In his speech, Obama emphasized that education in this country needs to be affordable for each and every American. He retold memories of when he was in college and his own struggles in paying off student loans. Most importantly, at the end of his presentation, he reminded students of the “American Dream” which is an idea that most citizens in this country are familiar with and strive to achieve often through education.
Obama warned students that doubling interest rates greatly reduces the possibility of ever obtaining the “American Dream.” These huge financial investments may be more than the average student and family can handle.
I sat down with UNC Chapel Hill senior, Caleb Wittum, to find out what students may be thinking after hearing the President’s announcement. Wittum stated, “I really liked what the President said, and he really made some valid points. I think he is doing the right thing in calling Congress to take action and hopefully not decide to double interest rates. I also feel that he is really on students’ side on this issue.”
When I asked him if Obama is speaking in favor of not doubling interest rates on student loans in order to make him look favorable among students in America, he said, “Yes I think so. I feel that Obama already has a high support among college students and younger Americans and that his visit Tuesday (to UNC) was an effort to further secure votes in North Carolina for the upcoming election.”
With an unemployment rate of 8.2% and tough economic times, at least half of college students going into the real world will end up unemployed and forced to go back to live in their mother’s basement and eat her lovely meat loaf. It is hard for graduating students not to become frustrated and filled with hopelessness. Let’s end these frustrations for America’s students and say no to doubling increasing costs of student loans!

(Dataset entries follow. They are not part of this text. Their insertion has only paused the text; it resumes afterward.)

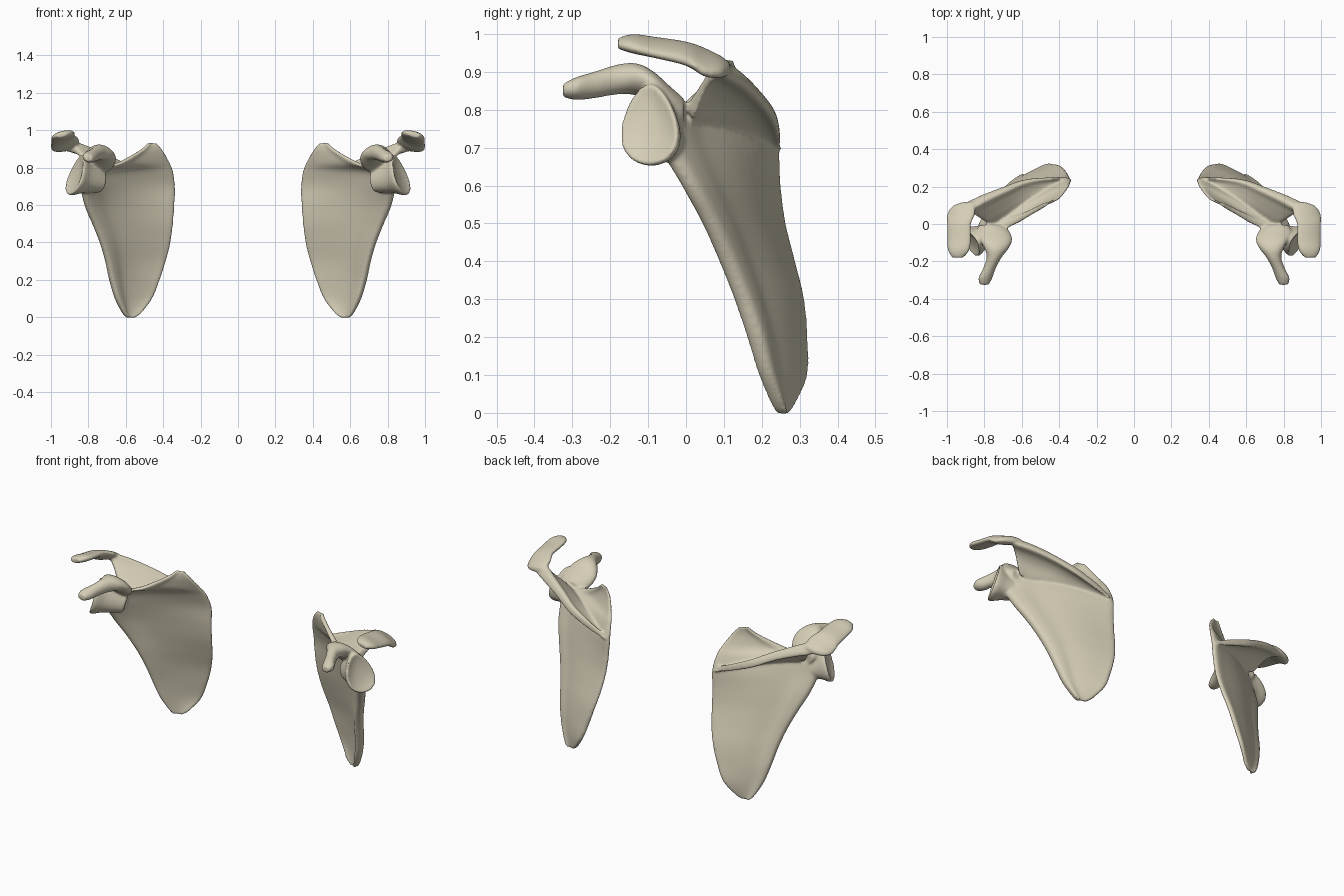
import bpy, bmesh, math
from mathutils import Vector

if "Cube" in bpy.data.objects:
    bpy.data.objects.remove(bpy.data.objects["Cube"])

bm = bmesh.new()


def spline(rows, n=6):
    """Catmull-Rom resample of rows of numbers"""
    out = []
    for i in range(len(rows) - 1):
        a, b, c, d = (rows[min(max(i + k, 0), len(rows) - 1)] for k in (-1, 0, 1, 2))
        for j in range(n):
            t = j / n
            out.append([0.5 * (2 * q + (r - p) * t + (2 * p - 5 * q + 4 * r - s) * t * t
                               + (3 * q - p - 3 * r + s) * t ** 3)
                        for p, q, r, s in zip(a, b, c, d)])
    return out + [list(rows[-1])]


def loft(rings):
    """Closed skin over a list of rings"""
    vs = [[bm.verts.new(p) for p in r] for r in rings]
    n = len(vs[0])
    faces = [bm.faces.new(vs[0][::-1]), bm.faces.new(vs[-1])]
    for a, b in zip(vs, vs[1:]):
        for i in range(n):
            j = (i + 1) % n
            faces.append(bm.faces.new((a[i], a[j], b[j], b[i])))
    bmesh.ops.recalc_face_normals(bm, faces=faces)


def sheet(rows, up, profile):
    """Bowed plate: rows of start xyz, end xyz, bow, thickness; profile of (s, half thickness)"""
    rings = []
    prof = spline(profile, 4)
    for r in spline(rows):
        a, b = Vector(r[0:3]), Vector(r[3:6])
        n = Vector(up).cross(b - a).normalized()
        mid = [(a.lerp(b, s) + n * r[6] * math.sin(math.pi * min(max(s, 0), 1)), h * r[7]) for s, h in prof]
        rings.append([c + n * h for c, h in mid] + [c - n * h for c, h in reversed(mid)])
    loft(rings)


def stack(rows, n=24):
    """Ellipses along y: y, centre x, centre z, half x, half z, tilt"""
    rings = []
    for y, cx, cz, hx, hz, tilt in spline(rows):
        ring = []
        for k in range(n):
            t = math.tau * k / n
            u, v = hx * math.cos(t), hz * math.sin(t)
            ring.append((cx + u * math.cos(tilt) - v * math.sin(tilt), y,
                         cz + u * math.sin(tilt) + v * math.cos(tilt)))
        rings.append(ring)
    loft(rings)


# Blade: z, medial x y, lateral x y, bow, thickness
blade = [(-.005, .555, .262, .59, .257, 0, .7), (.02, .52, .28, .615, .24, .004, .8),
         (.1, .46, .314, .655, .205, .01, .9), (.2, .42, .313, .685, .175, .016, 1),
         (.3, .387, .304, .707, .14, .022, 1), (.4, .362, .28, .737, .10, .026, 1),
         (.5, .348, .255, .777, .055, .03, 1), (.6, .341, .242, .818, 0, .034, 1.05),
         (.7, .338, .236, .835, -.055, .036, 1.1), (.775, .347, .21, .815, -.06, .026, 1),
         (.815, .36, .188, .67, -.005, .01, .75), (.86, .382, .158, .58, .045, .004, .6),
         (.90, .408, .135, .515, .083, 0, .6), (.935, .44, .12, .475, .106, 0, .6)]
sheet([(mx, my, z, lx, ly, z, bow, t) for z, mx, my, lx, ly, bow, t in blade], (0, 0, 1),
      [(0, .006), (.04, .013), (.2, .01), (.5, .009), (.72, .011), (.86, .022), (.96, .024), (1, .01)])

# Spine: root on the blade to free crest
sheet([(.36, .23, .69, .35, .244, .70, 0, .8), (.46, .19, .73, .47, .246, .745, 0, .9),
       (.57, .13, .76, .59, .232, .793, .006, 1), (.67, .07, .78, .70, .19, .848, .01, 1.1),
       (.745, .025, .79, .80, .148, .888, .012, 1.3), (.785, .015, .80, .87, .112, .91, .012, 1.5),
       (.805, .022, .81, .91, .09, .918, .012, 1.3)],
      (.8, -.3, .35),
      [(-.06, .014), (.1, .013), (.4, .009), (.7, .012), (.88, .022), (.97, .022), (1.02, .01)])

# Acromion
stack([(.118, .885, .908, .03, .012, -.2), (.095, .91, .912, .065, .022, -.3), (.05, .925, .925, .08, .026, -.38),
       (0, .936, .948, .07, .023, -.35), (-.08, .935, .964, .068, .021, -.3),
       (-.14, .938, .974, .06, .022, -.25), (-.18, .942, .975, .032, .014, -.2)])

# Coracoid with its broad base over the neck
stack([(-.005, .765, .79, .06, .04, 0), (-.04, .755, .815, .09, .045, .0), (-.085, .738, .855, .088, .045, .1),
       (-.13, .735, .88, .066, .042, .15), (-.18, .748, .88, .04, .04, .2), (-.24, .774, .866, .034, .036, .2),
       (-.29, .795, .856, .038, .03, .2), (-.325, .80, .851, .024, .018, .2)])

# Neck and hollow glenoid: distance along axis, scale
axis = Vector((.86, -.43, .27)).normalized()
side = Vector((0, 0, 1)).cross(axis).normalized()
top = axis.cross(side)
rings = []
for d, s in spline([(-.17, .45), (-.12, .6), (-.06, .78), (-.02, .97), (0, 1.0), (.004, .93),
                    (-.004, .75), (-.012, .4), (-.014, .05)], 4):
    ring = []
    for k in range(32):
        t = math.tau * k / 32
        w = .082 - .024 * math.sin(t)
        ring.append(Vector((.868, -.097, .762)) + axis * d
                    + side * s * (w * math.cos(t) - .014 * math.sin(t)) + top * s * .112 * math.sin(t))
    rings.append(ring)
loft(rings)

# Fuse the parts into one smooth bone and mirror it
mesh = bpy.data.meshes.new("shoulder_blades")
bm.to_mesh(mesh)
bm.free()
bone = bpy.data.objects.new("shoulder_blades", mesh)
bpy.context.collection.objects.link(bone)
fuse = bone.modifiers.new("fuse", 'REMESH')
fuse.mode = 'VOXEL'
fuse.voxel_size = .006
fuse.use_smooth_shade = True
soft = bone.modifiers.new("soften", 'SMOOTH')
soft.factor = .5
soft.iterations = 14
pair = bone.modifiers.new("pair", 'MIRROR')
pair.use_mirror_merge = False
mat = bpy.data.materials.new("bone")
mat.diffuse_color = (.66, .61, .47, 1)
mat.use_nodes = True
mat.node_tree.nodes["Principled BSDF"].inputs["Base Color"].default_value = mat.diffuse_color
mesh.materials.append(mat)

Update: Congress did vote down the bill for the increase yesterday 4/29/2012.